    • By gum, Tokyo in Shin Megami Tensei III: Nocturne sure is round like the inside of a cosmic egg! Which it is, and it's up to the main character to determine what kind of world will emerge from it. Or he can destroy the restarter mechanism and goes on a Rage Against the Heavens.
    • In Shin Megami Tensei IV: Apocalypse, Krishna's ultimate goal is to turn his pet snake Shesha into the Cosmic Egg, from which a new Universe separate from YHVH's jurisdiction would be created. It sounds fine and dandy (especially when you consider what sort of god YHVH is in this setting), but unfortunately, Shesha needs to consume boatloads of human souls to gain enough power to become the Cosmic Egg, and this forces an alliance of all of the other warring factions in the game to stop Krishna and his allies from realizing their goal. Later, Shesha succeeds in becoming the Cosmic Egg, though it's up to the player to decide whether they will use it to create a new Universe, or to destroy it.
  • In Oracle of Tao, Ambrosia uses one of these to make all existence real. Before that, it was more a Lotus-Eater Machine with herself as the only real person.
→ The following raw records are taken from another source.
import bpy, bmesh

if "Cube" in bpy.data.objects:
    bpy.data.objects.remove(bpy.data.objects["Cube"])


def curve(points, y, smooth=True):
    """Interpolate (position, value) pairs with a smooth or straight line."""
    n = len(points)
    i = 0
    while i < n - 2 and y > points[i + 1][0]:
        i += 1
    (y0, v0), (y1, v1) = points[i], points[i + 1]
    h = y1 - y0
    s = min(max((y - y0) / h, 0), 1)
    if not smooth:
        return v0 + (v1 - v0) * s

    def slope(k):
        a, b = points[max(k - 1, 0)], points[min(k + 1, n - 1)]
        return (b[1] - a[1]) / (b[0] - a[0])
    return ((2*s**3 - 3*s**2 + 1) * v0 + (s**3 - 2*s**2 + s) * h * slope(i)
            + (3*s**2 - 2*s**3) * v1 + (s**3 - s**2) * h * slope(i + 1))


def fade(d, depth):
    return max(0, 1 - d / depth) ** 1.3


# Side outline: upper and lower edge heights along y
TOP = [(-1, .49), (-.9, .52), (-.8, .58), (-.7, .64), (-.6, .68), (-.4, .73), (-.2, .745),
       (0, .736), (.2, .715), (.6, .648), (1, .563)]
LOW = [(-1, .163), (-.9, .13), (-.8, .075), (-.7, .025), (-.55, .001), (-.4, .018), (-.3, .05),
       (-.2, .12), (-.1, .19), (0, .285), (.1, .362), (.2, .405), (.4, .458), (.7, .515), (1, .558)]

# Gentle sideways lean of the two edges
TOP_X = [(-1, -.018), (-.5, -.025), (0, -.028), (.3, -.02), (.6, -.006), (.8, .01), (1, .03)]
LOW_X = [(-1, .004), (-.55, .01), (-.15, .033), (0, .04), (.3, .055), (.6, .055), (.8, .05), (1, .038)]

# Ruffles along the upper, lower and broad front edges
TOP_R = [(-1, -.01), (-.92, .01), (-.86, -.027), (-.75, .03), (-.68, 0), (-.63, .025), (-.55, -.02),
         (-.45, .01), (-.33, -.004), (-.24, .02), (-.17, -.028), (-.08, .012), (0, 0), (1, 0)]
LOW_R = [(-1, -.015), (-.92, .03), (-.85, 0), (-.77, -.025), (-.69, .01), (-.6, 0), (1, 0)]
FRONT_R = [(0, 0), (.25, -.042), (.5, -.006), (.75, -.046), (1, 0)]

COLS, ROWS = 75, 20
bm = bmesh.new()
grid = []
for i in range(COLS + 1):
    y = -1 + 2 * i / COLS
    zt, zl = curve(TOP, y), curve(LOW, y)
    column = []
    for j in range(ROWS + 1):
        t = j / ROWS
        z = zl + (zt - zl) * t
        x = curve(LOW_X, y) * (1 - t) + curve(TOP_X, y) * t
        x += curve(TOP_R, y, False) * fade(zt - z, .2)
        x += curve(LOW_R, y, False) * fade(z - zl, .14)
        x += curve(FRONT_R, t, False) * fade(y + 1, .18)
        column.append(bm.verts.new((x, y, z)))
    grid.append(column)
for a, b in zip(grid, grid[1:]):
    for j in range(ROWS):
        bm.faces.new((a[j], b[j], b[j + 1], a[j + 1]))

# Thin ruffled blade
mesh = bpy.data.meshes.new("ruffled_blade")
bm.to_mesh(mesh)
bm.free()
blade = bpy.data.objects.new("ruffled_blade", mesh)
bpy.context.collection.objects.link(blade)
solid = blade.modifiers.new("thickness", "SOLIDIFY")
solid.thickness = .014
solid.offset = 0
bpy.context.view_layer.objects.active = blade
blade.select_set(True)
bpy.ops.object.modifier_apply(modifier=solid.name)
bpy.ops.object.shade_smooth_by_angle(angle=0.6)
  • The Precursor stone in Jak II: Renegade is the last Precursor egg.
  • Dragon Ball Xenoverse 2 uses one of these as a MacGuffin. Tokitoki, the pet bird of the Supreme Kai of Time, has laid an egg that will eventually give rise to a brand-new universe; Towa wants it because the massive energy contained within could help her revive the Demon Realm. Mira ends up absorbing the egg — and Towa — achieving a level of power on par with Super Saiyan 4. With Goku's help, the Player Character is able to recover the egg before defeating Mira.
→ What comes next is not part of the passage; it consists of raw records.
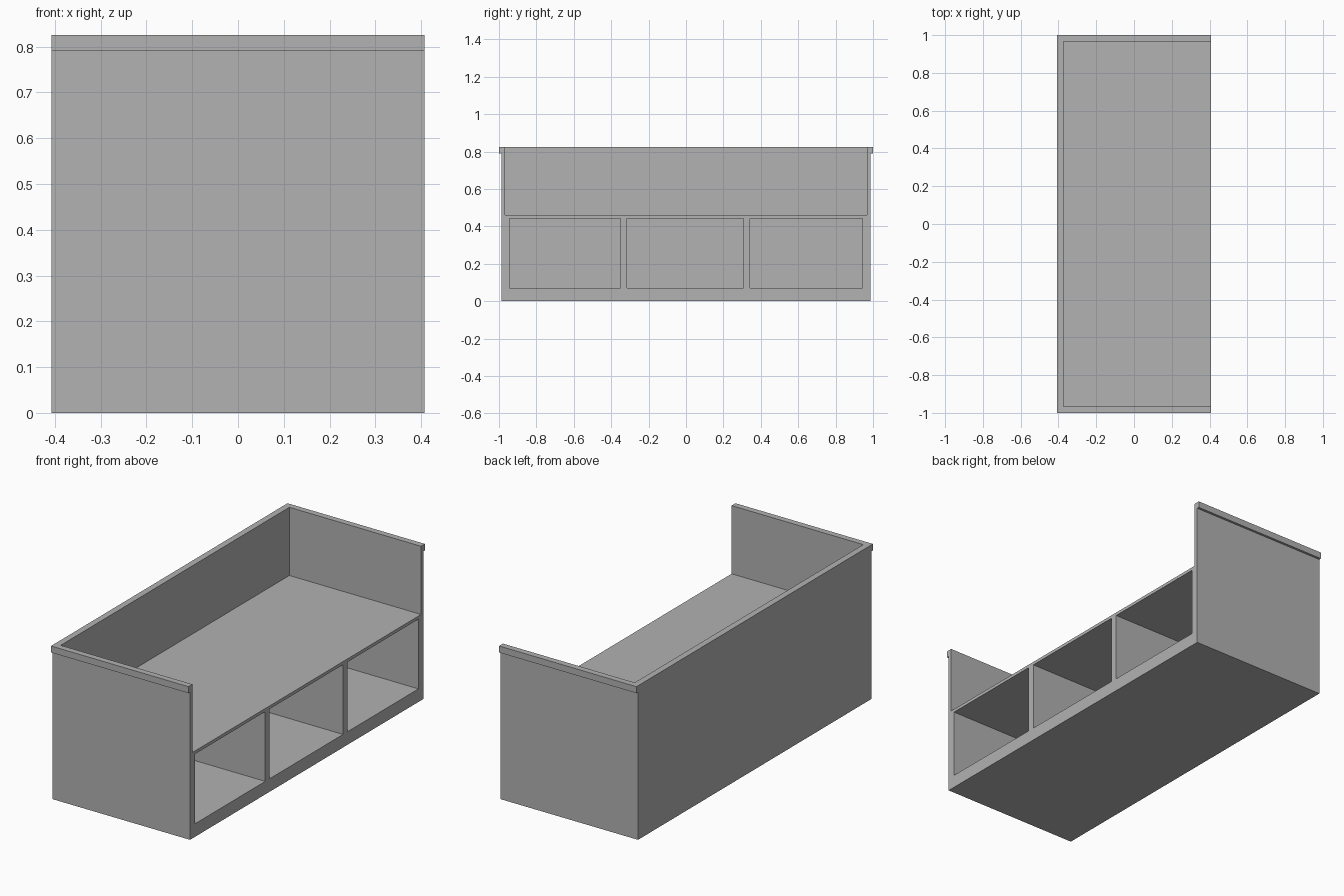
import bpy
import bmesh
from mathutils import Vector

cube = bpy.data.objects.get("Cube")
if cube:
    bpy.data.objects.remove(cube, do_unlink=True)

grey = bpy.data.materials.new("plain grey")
grey.use_nodes = True
colour = (0.445, 0.445, 0.445, 1)
grey.diffuse_color = colour
grey.node_tree.nodes["Principled BSDF"].inputs["Base Color"].default_value = colour


def panel(name, x, y, z):
    """Box spanning the given (low, high) ranges."""
    spans = [sorted(r) for r in (x, y, z)]
    low = Vector([s[0] for s in spans])
    high = Vector([s[1] for s in spans])
    bm = bmesh.new()
    bmesh.ops.create_cube(bm, size=1)
    bmesh.ops.scale(bm, vec=high - low, verts=bm.verts)
    mesh = bpy.data.meshes.new(name)
    bm.to_mesh(mesh)
    bm.free()
    mesh.materials.append(grey)
    obj = bpy.data.objects.new(name, mesh)
    obj.location = (low + high) / 2
    bpy.context.collection.objects.link(obj)
    return obj


# Main dimensions
half_depth = 0.407
back_inner = -0.373
end_inner, end_outer, rim_outer = 0.967, 0.987, 1.0
height, rim_bottom = 0.825, 0.79
base_top, seat_bottom, seat_top = 0.07, 0.443, 0.46
full_x = (-half_depth, half_depth)
inner_x = (back_inner, half_depth)
inner_y = (-end_inner, end_inner)

# Back, base and seat
panel("back_panel", (-half_depth, back_inner), inner_y, (0, height))
panel("base", inner_x, inner_y, (0, base_top))
panel("seat", inner_x, inner_y, (seat_bottom, seat_top))

# Ends with an overhanging rim, plus the uprights lining the cubbies
for side, s in (("right", -1), ("left", 1)):
    panel("end_panel_" + side, full_x, (s * end_inner, s * end_outer), (0, height))
    panel("end_rim_" + side, full_x, (s * end_outer, s * rim_outer), (rim_bottom, height))
    panel("cubby_side_" + side, inner_x, (s * 0.945, s * end_inner), (base_top, seat_bottom))

# Dividers between the three cubbies
for i, y in enumerate((-0.333, 0.325)):
    panel(f"cubby_divider_{i + 1}", inner_x, (y - 0.018, y + 0.018), (base_top, seat_bottom))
  • In the Warcraft universe Titans were giant humanoids large enough to hold planets in the palm of their hand, and were essentially gods. Not only were they imbued with The Light, but they took it upon themselves to order the universe in their search for more Titans. Titans begin their lives as planets with a "nascent world soul" and only when they're "ready" do they hatch. Azeroth contains the most powerful Titan world soul they ever found, which is why the Old Gods are set on corrupting it to birth a Dark Titan and why Sargaras is so focused on destroying it to prevent the same. Best not to think about what will happen to all the player races if it finally hatches.
  • The Elder Scrolls functions on the Hindu idea of the kalpa, or "time-egg": the concept that the current universe is the "egg" for the next universe and that when this one dies the next one will be born. How this functions in the setting is that when Mundus (the universe that the games take place in) was first formed, the Aedra (the gods that created the world) come together to establish the rules and behaviors of the universe, and when the time comes for it to end, Alduin the World Eater emerges to consume the world and reset it to primordial chaos, and from this the Aedra create a new, better world with new laws and rules, taken from what they found best from the previous one.
  • In Yoku's Island Express, a secretive group of caretakers is protecting the egg of the last island god. According to legend, if it hatches, it will bring prosperity and good luck to all. Strangely, the Wickerlings scattered across the world seem to be the key to hatching it.

    Real Life 
  • The very Big Bang itself. In fact Georges Lemaître, the first scientist to suggest that origin for the Universe, originally referred to it as a cosmic egg.
  • In the 21st century, emergent Universe models are the modern incarnation of this trope.

Alternative Title(s): World Egg